Author of Another Place You’ve Never Been (the prequel to I Know This Much is True?), debut novelist Rebecca Kauffman posted a thought-provoking piece on publishersweekly.com called “Is Social Media Toxic to Writing?” Ms. Kauffman explores an issue that I wrangled with for years, ever since publishing my first book way back in the Stone Ages of 2003 (hard to believe, but in that year there were no such things as Facebook , Twitter , Tumblr , or Instagram ): Do I succumb to the pressure and become a social media who**? For many years, I resisted. Social media platforms were dumb, fake (goddamn phonies, to quote Holden C.), pointless, and a waste of the space-time continuum.

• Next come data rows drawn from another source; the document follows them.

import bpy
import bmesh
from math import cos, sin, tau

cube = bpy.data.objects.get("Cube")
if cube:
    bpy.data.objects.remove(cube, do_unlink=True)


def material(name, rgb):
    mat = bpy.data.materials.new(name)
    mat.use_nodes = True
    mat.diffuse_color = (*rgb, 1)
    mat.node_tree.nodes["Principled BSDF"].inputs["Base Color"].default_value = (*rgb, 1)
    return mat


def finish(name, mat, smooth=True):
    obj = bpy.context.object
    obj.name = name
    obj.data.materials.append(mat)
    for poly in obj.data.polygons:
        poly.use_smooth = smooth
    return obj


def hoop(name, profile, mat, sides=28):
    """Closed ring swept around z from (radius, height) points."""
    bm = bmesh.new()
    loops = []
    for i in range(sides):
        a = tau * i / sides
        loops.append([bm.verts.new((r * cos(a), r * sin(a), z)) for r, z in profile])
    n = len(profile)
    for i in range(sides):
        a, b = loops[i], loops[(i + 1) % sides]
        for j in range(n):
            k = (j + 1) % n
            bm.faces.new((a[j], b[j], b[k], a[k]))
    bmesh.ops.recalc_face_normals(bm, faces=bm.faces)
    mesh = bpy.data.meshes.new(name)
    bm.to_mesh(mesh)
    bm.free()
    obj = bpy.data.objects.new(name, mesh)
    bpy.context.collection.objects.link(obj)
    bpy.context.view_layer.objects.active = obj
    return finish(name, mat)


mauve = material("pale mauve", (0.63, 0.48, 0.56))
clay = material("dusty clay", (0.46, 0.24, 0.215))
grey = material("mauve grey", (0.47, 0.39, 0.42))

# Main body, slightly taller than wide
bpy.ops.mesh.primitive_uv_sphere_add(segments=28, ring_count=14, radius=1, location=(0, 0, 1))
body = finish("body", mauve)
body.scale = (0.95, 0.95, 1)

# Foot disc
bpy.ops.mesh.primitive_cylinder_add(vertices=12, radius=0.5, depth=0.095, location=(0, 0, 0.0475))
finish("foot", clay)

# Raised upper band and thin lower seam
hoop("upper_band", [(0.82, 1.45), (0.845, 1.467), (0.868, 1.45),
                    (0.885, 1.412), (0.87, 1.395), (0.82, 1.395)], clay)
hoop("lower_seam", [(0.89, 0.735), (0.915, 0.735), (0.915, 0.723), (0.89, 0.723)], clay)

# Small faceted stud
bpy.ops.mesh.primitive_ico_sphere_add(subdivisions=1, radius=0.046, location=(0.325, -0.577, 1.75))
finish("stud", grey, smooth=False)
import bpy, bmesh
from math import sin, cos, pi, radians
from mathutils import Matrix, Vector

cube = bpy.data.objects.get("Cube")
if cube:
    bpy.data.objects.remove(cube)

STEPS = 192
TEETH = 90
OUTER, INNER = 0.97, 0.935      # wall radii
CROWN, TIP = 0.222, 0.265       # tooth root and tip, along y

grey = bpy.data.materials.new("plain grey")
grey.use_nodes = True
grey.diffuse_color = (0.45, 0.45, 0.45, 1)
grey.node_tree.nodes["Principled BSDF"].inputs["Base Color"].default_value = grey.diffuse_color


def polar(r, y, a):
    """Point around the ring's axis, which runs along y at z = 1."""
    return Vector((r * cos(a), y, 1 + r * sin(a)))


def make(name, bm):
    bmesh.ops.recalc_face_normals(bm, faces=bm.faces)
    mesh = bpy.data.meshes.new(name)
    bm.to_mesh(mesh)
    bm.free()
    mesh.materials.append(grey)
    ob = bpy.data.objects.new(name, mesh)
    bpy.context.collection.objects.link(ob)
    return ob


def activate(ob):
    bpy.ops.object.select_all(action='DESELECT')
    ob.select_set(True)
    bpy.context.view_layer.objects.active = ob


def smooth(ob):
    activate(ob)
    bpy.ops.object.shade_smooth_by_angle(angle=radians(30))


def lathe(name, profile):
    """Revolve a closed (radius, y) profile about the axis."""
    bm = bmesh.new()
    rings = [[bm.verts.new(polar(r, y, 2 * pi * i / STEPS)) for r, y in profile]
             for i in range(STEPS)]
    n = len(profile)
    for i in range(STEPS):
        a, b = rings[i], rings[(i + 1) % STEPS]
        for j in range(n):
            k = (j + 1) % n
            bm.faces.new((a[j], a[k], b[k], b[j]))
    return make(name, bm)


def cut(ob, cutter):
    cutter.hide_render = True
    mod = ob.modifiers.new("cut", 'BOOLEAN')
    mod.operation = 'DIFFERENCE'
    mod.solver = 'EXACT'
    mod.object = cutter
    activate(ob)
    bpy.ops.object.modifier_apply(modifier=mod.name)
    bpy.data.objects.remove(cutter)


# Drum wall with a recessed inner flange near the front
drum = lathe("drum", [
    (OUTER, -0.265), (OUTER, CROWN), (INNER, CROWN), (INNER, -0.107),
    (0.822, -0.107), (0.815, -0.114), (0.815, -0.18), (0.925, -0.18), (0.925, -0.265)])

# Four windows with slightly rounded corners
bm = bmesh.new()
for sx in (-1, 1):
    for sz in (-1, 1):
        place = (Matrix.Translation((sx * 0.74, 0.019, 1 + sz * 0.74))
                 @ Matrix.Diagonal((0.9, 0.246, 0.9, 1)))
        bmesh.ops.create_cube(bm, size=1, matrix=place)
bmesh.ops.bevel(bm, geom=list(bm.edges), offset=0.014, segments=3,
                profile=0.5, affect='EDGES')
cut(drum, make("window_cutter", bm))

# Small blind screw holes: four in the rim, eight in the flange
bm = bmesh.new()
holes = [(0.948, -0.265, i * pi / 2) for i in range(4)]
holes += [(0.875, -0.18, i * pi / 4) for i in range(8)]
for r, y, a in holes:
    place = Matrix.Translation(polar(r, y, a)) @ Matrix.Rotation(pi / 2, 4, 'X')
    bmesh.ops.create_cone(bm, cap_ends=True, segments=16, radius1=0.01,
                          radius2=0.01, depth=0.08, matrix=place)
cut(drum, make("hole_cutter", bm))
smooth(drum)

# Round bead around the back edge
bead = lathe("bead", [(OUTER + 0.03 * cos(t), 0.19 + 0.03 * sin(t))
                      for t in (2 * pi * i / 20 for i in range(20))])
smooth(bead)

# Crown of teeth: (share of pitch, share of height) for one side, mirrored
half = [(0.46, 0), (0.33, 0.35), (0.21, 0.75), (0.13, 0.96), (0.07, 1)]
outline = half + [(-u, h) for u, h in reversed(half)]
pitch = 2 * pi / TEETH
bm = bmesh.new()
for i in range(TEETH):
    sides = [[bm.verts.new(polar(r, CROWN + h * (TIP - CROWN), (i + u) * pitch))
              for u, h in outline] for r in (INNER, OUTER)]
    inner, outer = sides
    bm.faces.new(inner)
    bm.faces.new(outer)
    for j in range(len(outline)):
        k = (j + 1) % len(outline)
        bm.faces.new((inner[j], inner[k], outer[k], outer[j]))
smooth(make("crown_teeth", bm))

Then, in 2013, I published my first novel and reality hit me like a stinky fish from Tsukiji Market across the face –> No social media presence = No chance of building a core audience = No chance of landing an agent = No chance of signing with a respectable publisher = No chance of turning my dream into a full-time career. So what did I do?
Well, I think the answer is obvious by now. Perhaps Nick Carraway would be disappointed in my decision to sell out, but then again maybe Jay Gatsby would have seen it like Carraway described in Fitzgerald’s classic novel:
“And as I sat there brooding on the old, unknown world, I thought of Gatsby’s wonder when he first picked out the green light at the end of Daisy’s dock.”
Although Ms. Kauffman looks at literary superhero Murakami Haruki as a case in point as to whether one should spend hours on social media daily, exposing intimate parts of yourself and your inner-workings to the public (the Japanese literary superhero is notorious for giving very few interviews or public readings, let alone using social media on a regular basis), I think it’s dangerous to seek guidance in this area from a writer such as Murakami; for anyone who started a career in writing after 2004, the rules of engagement are forever changed.
I believe it was Jonathan Franzen, celebrated author of The Corrections and Freedom, who said it best when he expressed his sorrow for young writers trying to make a go of it in today’s publishing world because they are so pressured to spend time Tweeting and Facebooking, for example, that it takes time away from their craft. Franzen is especially irked by Twitter, telling all those who gathered for a talk of his at Tulane University in 2012:
“Twitter is unspeakably irritating. Twitter stands for everything I oppose. It’s hard to cite facts or create an argument in 140 characters … It’s like if Kafka had decided to make a video semaphoring The Metamorphosis. Or it’s like writing a novel without the letter ‘P’… It’s the ultimate irresponsible medium. People I care about are readers … particularly serious readers and writers, these are my people. And we do not like to yak about ourselves.”
Ultimately, I think Ms. Kauffman would agree with Franzen when she ends her Publishers Weekly piece by stating:
“For me, the best way to work, the only way to work, really, is to create a space for myself in which the reader’s perception of me (as a person) does not exist. It’s only after I have squashed down all awareness of myself that I’m able to access another world and explore it freely and truthfully.”